I’m not entirely sure why or how the mustache thing started, but it did. Maybe it had to do with supporting my friends doing Movember or having recently dated a man with a mustache (cue the mustache ride jokes). Either way, I’ve been known to don a mustache from time to time and I guess the word was out.

So for my birthday, my coworkers took it upon themselves to stache out my desk.

The mustachery continues throughout the day.

The icing on the cake (or rather the icing on the mustaches) came later in the day. There’s a hair in my cake!

With this recent inspiration and with Mustache March in full swing, I’m working on growing my very own this month. For updates on my progress, check out my Mustache March page.

All you need is love. But a little chocolate now and then doesn’t hurt.
- Charles M. Schulz

Redemption is Tasty.

I don’t watch much TV but when I do, it’s reruns of Friends, How I Met Your Mother, and Top Chef. While I’m not a religious Wednesday night Top Chef watcher, I always, always watch it OnDemand later. I refuse to talk to people about it unless I’m fully caught up and I will get seriously pissed if someone tries to talk to me about who got eliminated in the recent episode if I haven’t seen it yet.

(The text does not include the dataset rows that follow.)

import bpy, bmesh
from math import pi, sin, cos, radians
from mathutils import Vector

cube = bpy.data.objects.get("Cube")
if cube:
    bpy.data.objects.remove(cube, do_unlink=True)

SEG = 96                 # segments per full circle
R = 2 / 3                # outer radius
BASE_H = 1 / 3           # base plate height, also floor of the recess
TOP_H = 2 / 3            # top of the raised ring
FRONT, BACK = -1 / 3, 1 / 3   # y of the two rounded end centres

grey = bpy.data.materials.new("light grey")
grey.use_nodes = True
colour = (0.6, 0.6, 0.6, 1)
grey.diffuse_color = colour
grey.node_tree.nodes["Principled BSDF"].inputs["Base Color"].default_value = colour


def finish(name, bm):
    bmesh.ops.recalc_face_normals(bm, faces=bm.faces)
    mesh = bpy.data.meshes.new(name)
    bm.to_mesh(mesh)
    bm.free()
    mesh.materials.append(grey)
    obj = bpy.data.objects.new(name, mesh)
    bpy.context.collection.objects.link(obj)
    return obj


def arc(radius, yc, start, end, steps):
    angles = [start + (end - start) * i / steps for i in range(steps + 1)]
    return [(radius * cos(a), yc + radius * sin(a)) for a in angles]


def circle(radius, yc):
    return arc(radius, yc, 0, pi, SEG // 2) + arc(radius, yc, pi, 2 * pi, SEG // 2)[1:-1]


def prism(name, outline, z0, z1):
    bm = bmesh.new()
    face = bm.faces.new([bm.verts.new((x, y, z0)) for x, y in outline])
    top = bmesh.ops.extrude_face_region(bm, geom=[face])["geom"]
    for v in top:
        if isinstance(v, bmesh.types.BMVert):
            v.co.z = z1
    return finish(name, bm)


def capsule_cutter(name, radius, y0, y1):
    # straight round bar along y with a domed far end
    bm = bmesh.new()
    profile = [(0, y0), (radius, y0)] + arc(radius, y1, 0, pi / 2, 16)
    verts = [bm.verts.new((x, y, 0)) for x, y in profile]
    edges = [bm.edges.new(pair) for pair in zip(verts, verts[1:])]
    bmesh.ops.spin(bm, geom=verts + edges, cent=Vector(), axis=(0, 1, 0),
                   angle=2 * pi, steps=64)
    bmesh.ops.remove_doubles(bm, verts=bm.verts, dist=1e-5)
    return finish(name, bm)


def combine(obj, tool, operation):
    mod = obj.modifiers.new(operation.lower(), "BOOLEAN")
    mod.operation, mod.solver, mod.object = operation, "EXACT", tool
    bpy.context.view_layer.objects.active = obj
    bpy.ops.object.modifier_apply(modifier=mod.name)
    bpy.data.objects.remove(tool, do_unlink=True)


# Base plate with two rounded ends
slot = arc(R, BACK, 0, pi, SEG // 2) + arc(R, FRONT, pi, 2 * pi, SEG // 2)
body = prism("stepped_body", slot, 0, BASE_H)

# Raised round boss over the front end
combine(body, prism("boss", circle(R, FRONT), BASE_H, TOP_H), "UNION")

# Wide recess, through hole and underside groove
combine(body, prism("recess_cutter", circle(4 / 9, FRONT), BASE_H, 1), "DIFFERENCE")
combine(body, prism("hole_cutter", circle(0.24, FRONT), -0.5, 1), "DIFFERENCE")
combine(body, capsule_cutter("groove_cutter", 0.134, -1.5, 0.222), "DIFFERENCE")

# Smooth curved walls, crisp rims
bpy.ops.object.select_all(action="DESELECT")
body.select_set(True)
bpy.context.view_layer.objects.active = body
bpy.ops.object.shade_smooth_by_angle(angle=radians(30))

So when my friend Aric announced he was having a holiday party catered by former cheftestant Tyler Stone, I was stoked. Who is Tyler Stone, you ask? The reason you might not know him is because he was on the first episode of Season 9 for about 2 minutes before he was eliminated. Take a look. Try not to feel too bad for him. (Sorry about the pre-roll ad - I place those pesky things for a living)

So he didn’t get a chance to prove his talent on national television, but this would be a chance for him to prove his talent to me (which is almost equally important) and luckily I’m always ready to judge. Unfortunately it was just small bites so I can’t give a completely fair assessment of his skill but overall I was pleased!

Hors d’oeuvres
Phyllo pastry cups filled with whipped brie cheese and jam
Gruyere cheese, ham and mushroom sandwiches on brioche
Tuna tartare with roasted beets, shallots, chives and lemon vinaigrette on yucca chips
Brioche toasts with quail egg, smoked salmon and creme fraiche
Selection of gourmet cheeses, crackers, fruits, nuts and olives

Raspberry mousse in chocolate cups
Lemon cream cups with meringue
Liquid nitrogen homemade vanilla ice cream

If anything, the man is an entertainer. He prepared liquid nitrogen cocktails all night and definitely made a live show of it. Later he just started liquid nitrogen-ing whole shots of vodka, and then the party really got started. He even went out to the clubs with us afterward!
My girlfriends and I get a little sloppy from the liquid nitrogen cocktails but Aric’s dog Maddox does not look amused. That’s one tough little judge.